- _Brief_:
Locate and copy each line in the data that contains the word "objects".
**** Recorded data ****
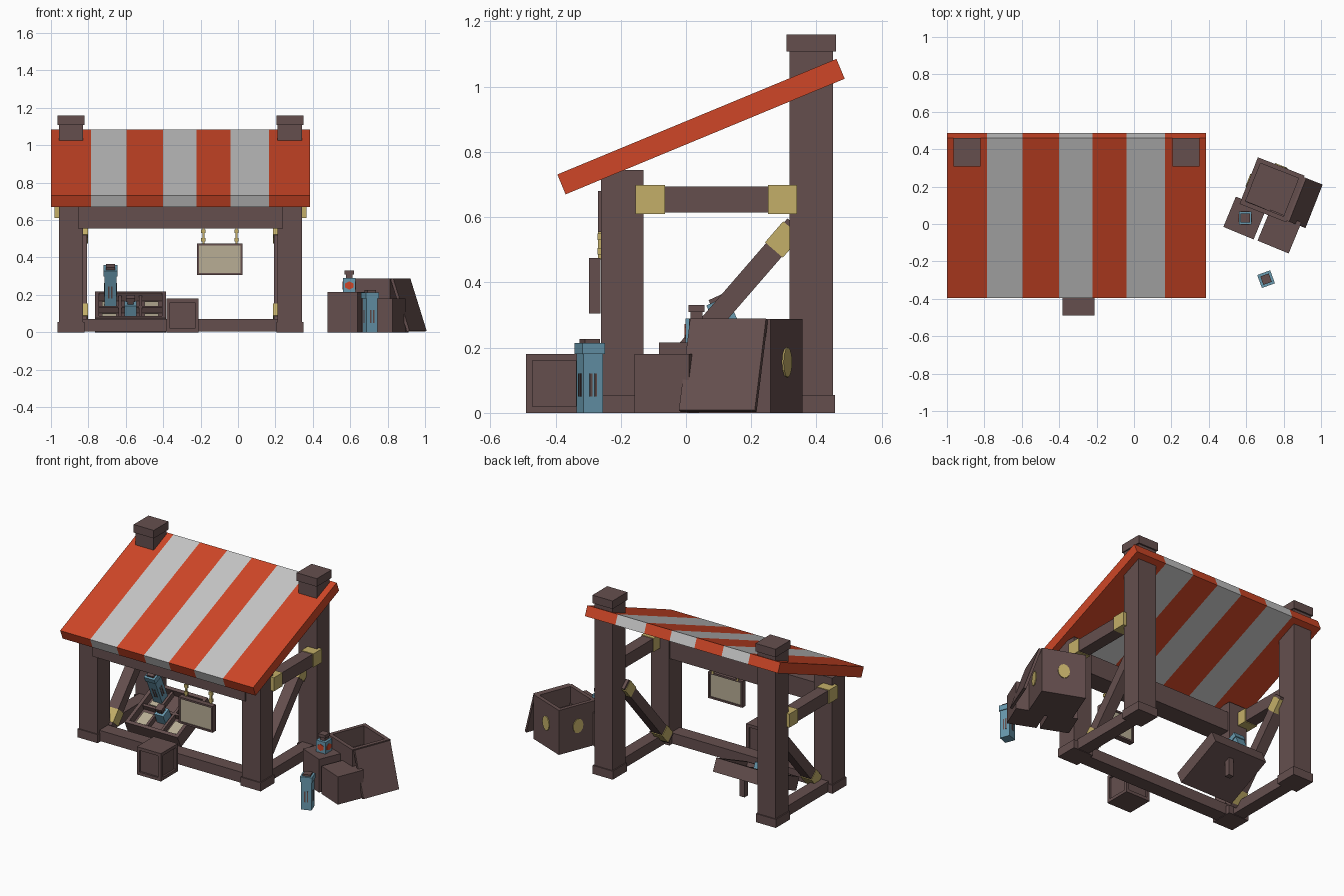
import bpy, bmesh, math
from mathutils import Matrix, Vector

if "Cube" in bpy.data.objects:
    bpy.data.objects.remove(bpy.data.objects["Cube"])

def material(name, rgb):
    m = bpy.data.materials.new(name)
    m.diffuse_color = (*rgb, 1)
    m.use_nodes = True
    m.node_tree.nodes["Principled BSDF"].inputs["Base Color"].default_value = m.diffuse_color
    return m

WOOD = material("brown wood", (0.13, 0.078, 0.076))
RED = material("awning red", (0.62, 0.062, 0.02))
GREY = material("awning pale grey", (0.56, 0.56, 0.56))
BRASS = material("brass", (0.55, 0.43, 0.14))
BEIGE = material("beige board", (0.48, 0.42, 0.30))
BLUE = material("bottle blue", (0.14, 0.32, 0.43))

I4 = Matrix.Identity(4)
T = Matrix.Translation
def R(deg, axis):
    return Matrix.Rotation(math.radians(deg), 4, axis)

def finish(name, bm, mats):
    me = bpy.data.meshes.new(name)
    bm.to_mesh(me)
    bm.free()
    for m in mats:
        me.materials.append(m)
    ob = bpy.data.objects.new(name, me)
    bpy.context.collection.objects.link(ob)
    return ob

def box(name, lo, hi, mat, M=I4, panels=(), margin=0.025, depth=0.012, inner=None):
    """Box from lo to hi; faces whose normal is in panels get a recessed panel."""
    lo, hi = Vector(lo), Vector(hi)
    bm = bmesh.new()
    bmesh.ops.create_cube(bm, size=1, matrix=T((lo + hi) / 2) @ Matrix.Diagonal((*(hi - lo), 1)))
    bm.normal_update()
    picked = [f for f in bm.faces if any(f.normal.dot(Vector(p)) > 0.9 for p in panels)]
    if picked:
        bmesh.ops.inset_individual(bm, faces=picked, thickness=margin)
        for f in picked:
            n = f.normal.copy()
            face = bmesh.ops.extrude_discrete_faces(bm, faces=[f])["faces"][0]
            bmesh.ops.translate(bm, verts=face.verts[:], vec=-n * depth)
            face.material_index = 1 if inner else 0
    bm.transform(M)
    return finish(name, bm, [mat] + ([inner] if inner else []))

def disc(name, M, rx, ry, mat, sides=12, thick=0.008):
    """Thin plate facing local z."""
    bm = bmesh.new()
    bmesh.ops.create_cone(bm, cap_ends=True, segments=sides, radius1=1, radius2=1, depth=thick,
                          matrix=Matrix.Diagonal((rx, ry, 1, 1)))
    bm.transform(M)
    return finish(name, bm, [mat])

def centred(name, M, w, z0, z1, mat, **kw):
    return box(name, (-w / 2, -w / 2, z0), (w / 2, w / 2, z1), mat, M, **kw)

# ---------------- stall frame, mirrored about its own centre line
CX = -0.3075
for s, side in ((-1, "left"), (1, "right")):
    def bx(name, a, b, y0, y1, z0, z1, mat):
        xs = sorted((CX + s * a, CX + s * b))
        return box(f"{side}_{name}", (xs[0], y0, z0), (xs[1], y1, z1), mat)
    bx("front_post", 0.52, 0.65, -0.26, -0.13, 0, 0.745, WOOD)
    bx("front_post_base", 0.513, 0.657, -0.267, -0.123, 0, 0.055, WOOD)
    bx("back_post", 0.52, 0.65, 0.318, 0.45, 0, 1.12, WOOD)
    bx("back_post_base", 0.513, 0.657, 0.311, 0.457, 0, 0.055, WOOD)
    bx("back_post_cap", 0.513, 0.657, 0.308, 0.46, 1.108, 1.16, WOOD)
    # upper side rail with brass ends
    bx("upper_rail", 0.59, 0.667, -0.15, 0.335, 0.614, 0.694, WOOD)
    bx("upper_rail_front_sleeve", 0.585, 0.673, -0.155, -0.065, 0.61, 0.698, BRASS)
    bx("upper_rail_back_sleeve", 0.585, 0.673, 0.252, 0.34, 0.61, 0.698, BRASS)
    bx("ground_rail", 0.545, 0.625, -0.14, 0.33, 0.003, 0.07, WOOD)
    # diagonal brace with brass ends
    a, b = Vector((0, -0.12, 0.05)), Vector((0, 0.335, 0.575))
    L = (b - a).length
    M = T((CX + s * 0.535, a.y, a.z)) @ R(-math.degrees(math.atan2(b.y - a.y, b.z - a.z)), 'X')
    box(f"{side}_brace", (-0.036, -0.032, 0), (0.036, 0.032, L), WOOD, M)
    for n, z in (("lower", 0.02), ("upper", L - 0.1)):
        box(f"{side}_brace_{n}_sleeve", (-0.04, -0.036, z), (0.04, 0.036, z + 0.085), BRASS, M)

box("front_beam", (-0.855, -0.27, 0.555), (0.24, -0.14, 0.68), WOOD)
box("front_ground_rail", (-0.84, -0.24, 0.003), (0.225, -0.15, 0.072), WOOD)

# ---------------- striped awning: one slab cut into seven bands
cuts = [-0.785, -0.595, -0.40, -0.222, -0.04, 0.167]
roof = box("awning", (-1, -0.463, -0.033), (0.385, 0.463, 0.033), RED,
           T((0, 0.046, 0.8775)) @ R(22.5, 'X'))
roof.data.materials.append(GREY)
bm = bmesh.new()
bm.from_mesh(roof.data)
for c in cuts:
    bmesh.ops.bisect_plane(bm, geom=bm.verts[:] + bm.edges[:] + bm.faces[:],
                           plane_co=(c, 0, 0), plane_no=(1, 0, 0))
for f in bm.faces:
    f.material_index = sum(f.calc_center_median().x > c for c in cuts) % 2
bm.to_mesh(roof.data)
bm.free()

# ---------------- hanging sign
box("hanging_sign", (-0.22, -0.298, 0.305), (0.025, -0.262, 0.475), WOOD,
    panels=[(0, 1, 0), (0, -1, 0)], margin=0.016, depth=0.007, inner=BEIGE)
for x in (-0.185, -0.008):
    box("sign_chain", (x - 0.006, -0.27, 0.47), (x + 0.006, -0.26, 0.56), BRASS)
    for z in (0.485, 0.53):
        box("sign_chain_link", (x - 0.012, -0.272, z), (x + 0.012, -0.258, z + 0.02), BRASS)

# ---------------- bottles
def tall_bottle(M):
    centred("tall_bottle_body", M, 0.064, 0, 0.18, BLUE)
    centred("tall_bottle_collar", M, 0.074, 0.18, 0.214, BLUE)
    centred("tall_bottle_stopper", M, 0.048, 0.214, 0.226, WOOD)
    for k in range(4):
        Q = M @ R(90 * k, 'Z')
        for x in (-0.008, 0.008):
            box("tall_bottle_slit", (x - 0.004, -0.034, 0.05), (x + 0.004, -0.03, 0.12), WOOD, Q)

def small_bottle(M, k=1.0, label=True):
    centred("small_bottle_body", M, 0.068 * k, 0, 0.075 * k, BLUE)
    centred("small_bottle_neck", M, 0.036 * k, 0.075 * k, 0.095 * k, WOOD)
    centred("small_bottle_cap", M, 0.05 * k, 0.095 * k, 0.115 * k, WOOD)
    for a in (range(4) if label else ()):
        disc("small_bottle_label", M @ R(90 * a, 'Z') @ T((0, -0.034 * k, 0.035 * k)) @ R(90, 'X'),
             0.025 * k, 0.022 * k, RED, 6, 0.006)

# ---------------- tilted display tray
TR = T((-0.575, -0.035, 0)) @ R(24.5, 'X')
W, D = 0.19, 0.34
box("tray_floor", (-W, 0, 0), (W, D, 0.04), WOOD, TR)
for x in (-W + 0.011, W - 0.011):
    box("tray_side", (x - 0.011, 0, 0.035), (x + 0.011, D, 0.085), WOOD, TR)
for y in (0.011, D - 0.011):
    box("tray_end", (-W + 0.02, y - 0.011, 0.035), (W - 0.02, y + 0.011, 0.085), WOOD, TR)
for x in (-0.055, 0.055):
    box("tray_divider", (x - 0.008, 0.02, 0.035), (x + 0.008, D - 0.02, 0.072), WOOD, TR)
box("tray_cross_divider", (-W + 0.02, D / 2 - 0.008, 0.035), (W - 0.02, D / 2 + 0.008, 0.072), WOOD, TR)
for x in (-0.113, 0.113):
    for y in (0.094, 0.246):
        box("tray_paper", (x - 0.038, y - 0.045, 0.039), (x + 0.038, y + 0.045, 0.048), BEIGE, TR)
box("tray_leg", (-0.57, 0.18, 0), (-0.535, 0.215, 0.125), WOOD)
tall_bottle(TR @ T((-0.107, 0.262, 0.045)))
small_bottle(TR @ T((0, 0.13, 0.04)), 0.95, False)

# ---------------- crates
SIDES = [(1, 0, 0), (-1, 0, 0), (0, 1, 0), (0, -1, 0)]
box("front_crate", (-0.383, -0.49, 0), (-0.21, -0.317, 0.18), WOOD, panels=SIDES, margin=0.028)

C = T((0.738, 0.183, 0)) @ R(-21.5, 'Z')
centred("open_crate", C, 0.268, 0, 0.288, WOOD, panels=[(0, 0, 1)], margin=0.035, depth=0.12)
for a in (90, 180, 270):
    disc("open_crate_badge", C @ R(a, 'Z') @ T((0, -0.135, 0.155)) @ R(90, 'X'), 0.036, 0.046, BRASS)
box("leaning_lid", (-0.008, -0.125, -0.148), (0.008, 0.125, 0.148), WOOD,
    C @ T((0.187, 0, 0.146)) @ R(-18.5, 'Y'))
centred("middle_crate", T((0.592, 0.032, 0)) @ R(-22.5, 'Z'), 0.175, 0, 0.215, WOOD)
centred("low_crate", T((0.778, -0.04, 0)) @ R(-22.5, 'Z'), 0.18, 0, 0.18, WOOD)
small_bottle(T((0.595, 0.032, 0.215)))
tall_bottle(T((0.706, -0.295, 0)) @ R(20, 'Z'))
****
- _Worked solution_:
if "Cube" in bpy.data.objects:
    bpy.data.objects.remove(bpy.data.objects["Cube"])
    ob = bpy.data.objects.new(name, me)
    bpy.context.collection.objects.link(ob)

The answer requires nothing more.